Publishing Information: IDW, hardcover, 360 pages, 2010, $39.99
Ordering Numbers: 1600105815 (ISBN10), 9781600105814 (ISBN13)

The wonderful thing about this first volume of Jack Kent's King Aroo is for that as much as readers may be bowled over by its general loveliness and cowed by the cartoonist's skill with Pogo-style interrelationships as early as a few months in, the lingering memory is how much a certain kind of amateurishness graced this strip in its early days. In his long introduction for the volume, Bruce Canwell describes a family that I think he accurately describes as a kind of precursor to modern bohemian households, settling in Texas for opportunities that simply weren't available in the Upper Midwest.
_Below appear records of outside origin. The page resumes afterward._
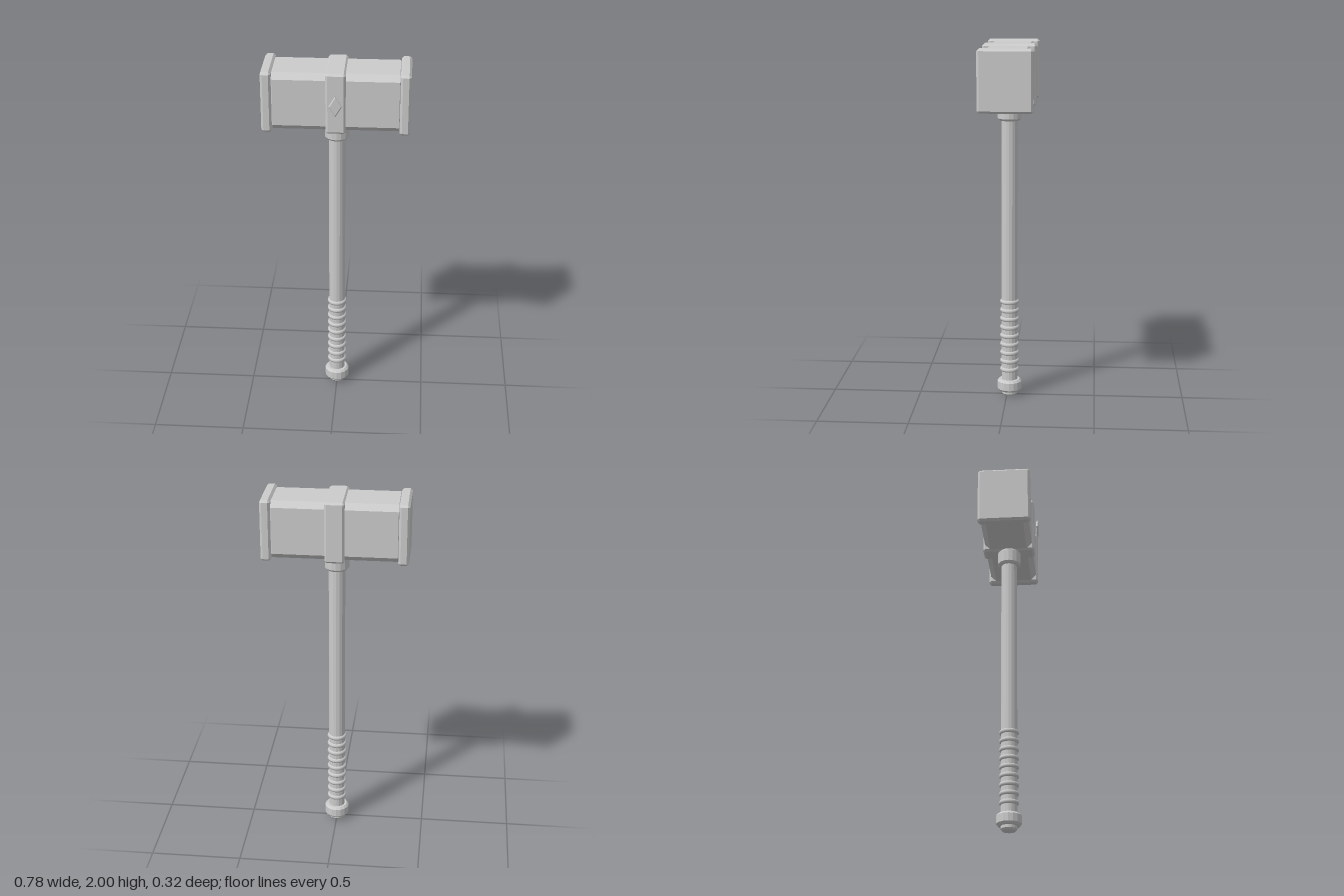
import * as THREE from 'three';
import { ConvexGeometry } from 'three/addons/geometries/ConvexGeometry.js';

const material = new THREE.MeshStandardMaterial({ color: 0xcccccc, flatShading: true });
const smooth = new THREE.MeshStandardMaterial({ color: 0xcccccc });
const HEAD_Y = 1.833, AXIS_Z = -0.0145;

// Box with every edge and corner cut flat; sizes are half extents
function chamferBox(hx, hy, hz, c) {
  const points = [];
  for (const x of [-1, 1]) for (const y of [-1, 1]) for (const z of [-1, 1]) {
    points.push(
      new THREE.Vector3(x * hx, y * (hy - c), z * (hz - c)),
      new THREE.Vector3(x * (hx - c), y * hy, z * (hz - c)),
      new THREE.Vector3(x * (hx - c), y * (hy - c), z * hz));
  }
  return new ConvexGeometry(points);
}

// Turned part from [radius, height] pairs, listed upwards
function turned(profile, sides = 16) {
  return new THREE.LatheGeometry(profile.map(([r, y]) => new THREE.Vector2(r, y)), sides);
}

export function createModel() {
  const model = new THREE.Group();
  const add = (name, geometry, x = 0, y = 0, z = AXIS_Z, mat = material) => {
    const mesh = new THREE.Mesh(geometry, mat);
    mesh.name = name;
    mesh.position.set(x, y, z);
    model.add(mesh);
    return mesh;
  };

  // Head: wide-chamfered block, two end caps and a centre band
  add('headBlock', chamferBox(0.362, 0.158, 0.136, 0.031), 0, HEAD_Y);
  for (const side of [-1, 1]) {
    add(side > 0 ? 'leftCap' : 'rightCap', chamferBox(0.028, 0.167, 0.147, 0.012), side * 0.362, HEAD_Y);
  }
  add('centreBand', chamferBox(0.053, 0.167, 0.147, 0.011), 0, HEAD_Y);

  // Diamond emblem standing just off the front of the band
  const emblem = turned([[0, -0.006], [0.84, -0.006], [1, -0.002], [1, 0.002], [0.84, 0.006], [0, 0.006]], 4);
  emblem.scale(0.035, 1, 0.058).rotateX(Math.PI / 2);
  add('emblem', emblem, 0, 1.831, 0.151);

  // Collar under the head
  add('collar', turned([[0, 1.583], [0.056, 1.583], [0.066, 1.594], [0.066, 1.665], [0.056, 1.676], [0, 1.676]]));

  // Shaft with a chamfered foot
  add('shaft', turned([[0, 0], [0.036, 0], [0.045, 0.01], [0.045, 1.69], [0, 1.69]]));

  // Grip rings
  const ring = new THREE.TorusGeometry(0.041, 0.0135, 8, 24).rotateX(Math.PI / 2);
  for (let i = 0; i < 9; i++) add('gripRing', ring, 0, 0.153 + i * 0.05, AXIS_Z, smooth);

  // Pommel
  add('pommel', turned([[0, 0.026], [0.058, 0.026], [0.069, 0.038], [0.069, 0.082], [0.058, 0.094], [0, 0.094]]));

  return model;
}
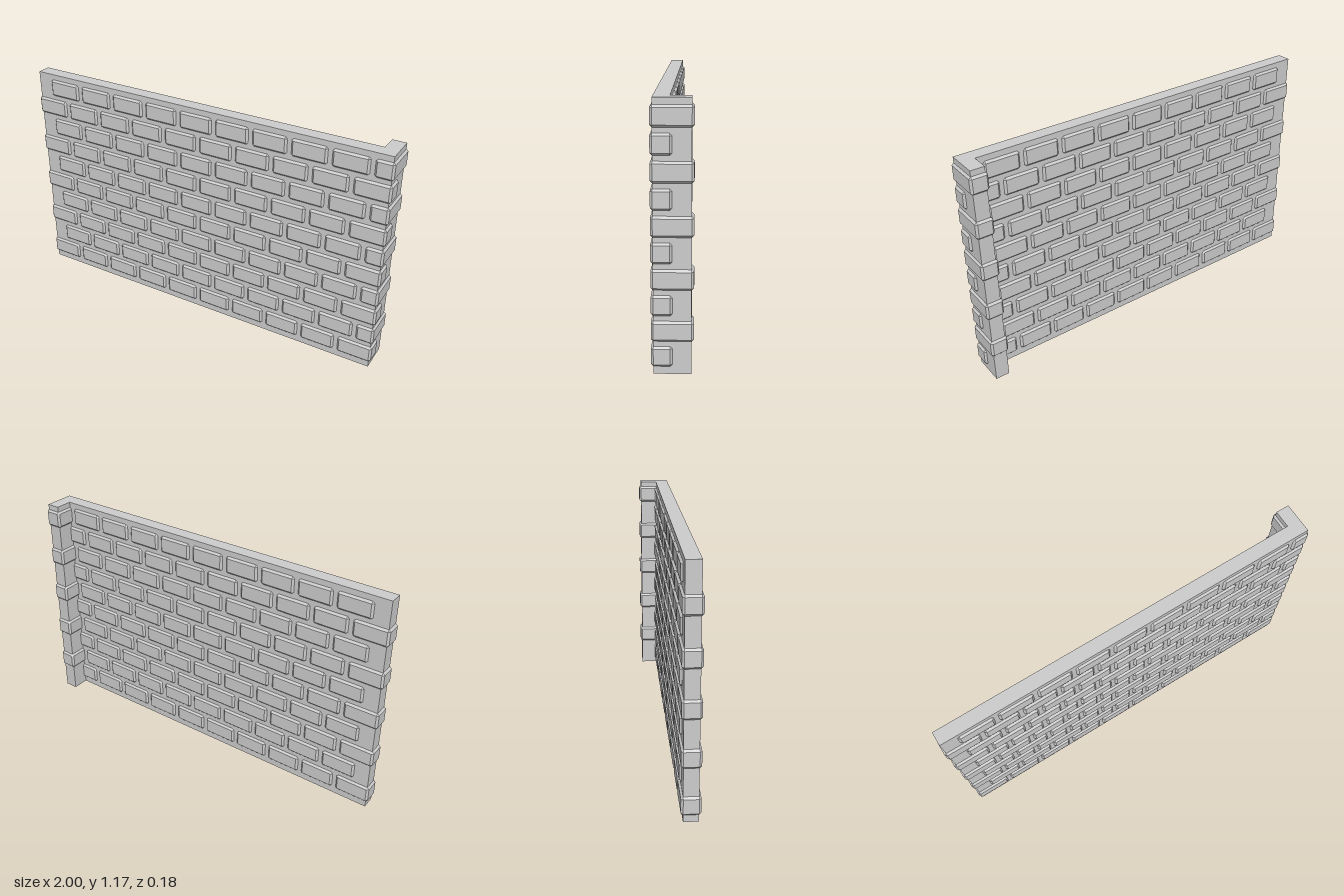
import * as THREE from 'three';
import { ConvexGeometry } from 'three/addons/geometries/ConvexGeometry.js';

const material = new THREE.MeshStandardMaterial({ color: 0xcccccc, flatShading: true });

// Box with every edge and corner chamfered
function chamferedBox(w, h, d, c) {
  const points = [];
  for (const sx of [-1, 1]) for (const sy of [-1, 1]) for (const sz of [-1, 1]) {
    for (let axis = 0; axis < 3; axis++) {
      const inset = [0, 1, 2].map((i) => (i === axis ? 0 : c));
      points.push(new THREE.Vector3(
        sx * (w / 2 - inset[0]), sy * (h / 2 - inset[1]), sz * (d / 2 - inset[2])));
    }
  }
  return new ConvexGeometry(points);
}

export function createModel() {
  const model = new THREE.Group();
  model.name = 'brickWall';

  // L-shaped mortar core, drawn in plan and raised to wall height
  const plan = new THREE.Shape([
    [-0.99, -0.08], [0.99, -0.08], [0.99, 0.08], [0.92, 0.08], [0.92, -0.01], [-0.99, -0.01],
  ].map(([x, y]) => new THREE.Vector2(x, y)));
  const mortarGeometry = new THREE.ExtrudeGeometry(plan, { depth: 1.17, bevelEnabled: false });
  mortarGeometry.rotateX(-Math.PI / 2);
  const mortar = new THREE.Mesh(mortarGeometry, material);
  mortar.name = 'mortar';
  model.add(mortar);

  // Brick courses in running bond
  const length = 0.18, size = 0.09, pitch = 1.82 / 9;
  const brickGeometry = chamferedBox(length, size, size, 0.01);
  const cornerGeometry = chamferedBox(size, size, length, 0.01);

  for (let row = 0; row < 10; row++) {
    const course = new THREE.Group();
    course.name = 'brickCourse';
    course.position.y = 0.079 + row * 0.113;
    const shifted = row % 2 === 1;
    const start = shifted ? -0.82 : -0.91;
    for (let i = 0; i < (shifted ? 9 : 10); i++) {
      const brick = new THREE.Mesh(brickGeometry, material);
      brick.name = 'brick';
      brick.position.set(start + i * pitch, 0, 0.045);
      course.add(brick);
    }
    // Shifted courses turn the corner with a brick laid along z
    if (shifted) {
      const corner = new THREE.Mesh(cornerGeometry, material);
      corner.name = 'cornerBrick';
      corner.position.x = 0.955;
      course.add(corner);
    }
    model.add(course);
  }
  return model;
}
We meet Jack Kent not as a precocious artist but a full-fledged comics fan, cheekily sidling up to his idols in the pursuit of free art, aware of a small network of fervent fellow collectors through which to pad out what he's missing. His is a familiar presence. One can easily see a college-aged Kent descending on an FDR-era SPX, or trading barbs in a late '40s letter circle set up to act like the Comics Journal message board.

The strip itself benefits from its creator's fannish outlook: Kent could draw funny pictures from Day One, and seems to favor that activity over making fluent comics progressions in the style of Walt Kelly. King Aroo I think is frequently more engaging for that orientation, easier to parse, full of eye candy without being an extended tribute to the fluid nature of comic strips built from an animated tradition. It's a strip for every comics fan that preferred the earlier, rougher works of a cartoonist that eventually become frighteningly accomplished and slick. This is doubly important in that Kent's characters are generally but not uniquely memorable; it's not a strip from which anyone remembers this character or that one. Its strength are more about the satisfying general milieu and the sheer number of folks going about their funny business. I'm so glad this book exists. Like D&Q's work with the Moomin comics, it's hard to remain skeptical and to pick at nits when diving into one of the largely dormant, undiscovered and hugely rich comics worlds of the last 75 years. That it's realized by a fan of the form with an eye towards what he himself might have enjoyed, well, that's a bonus.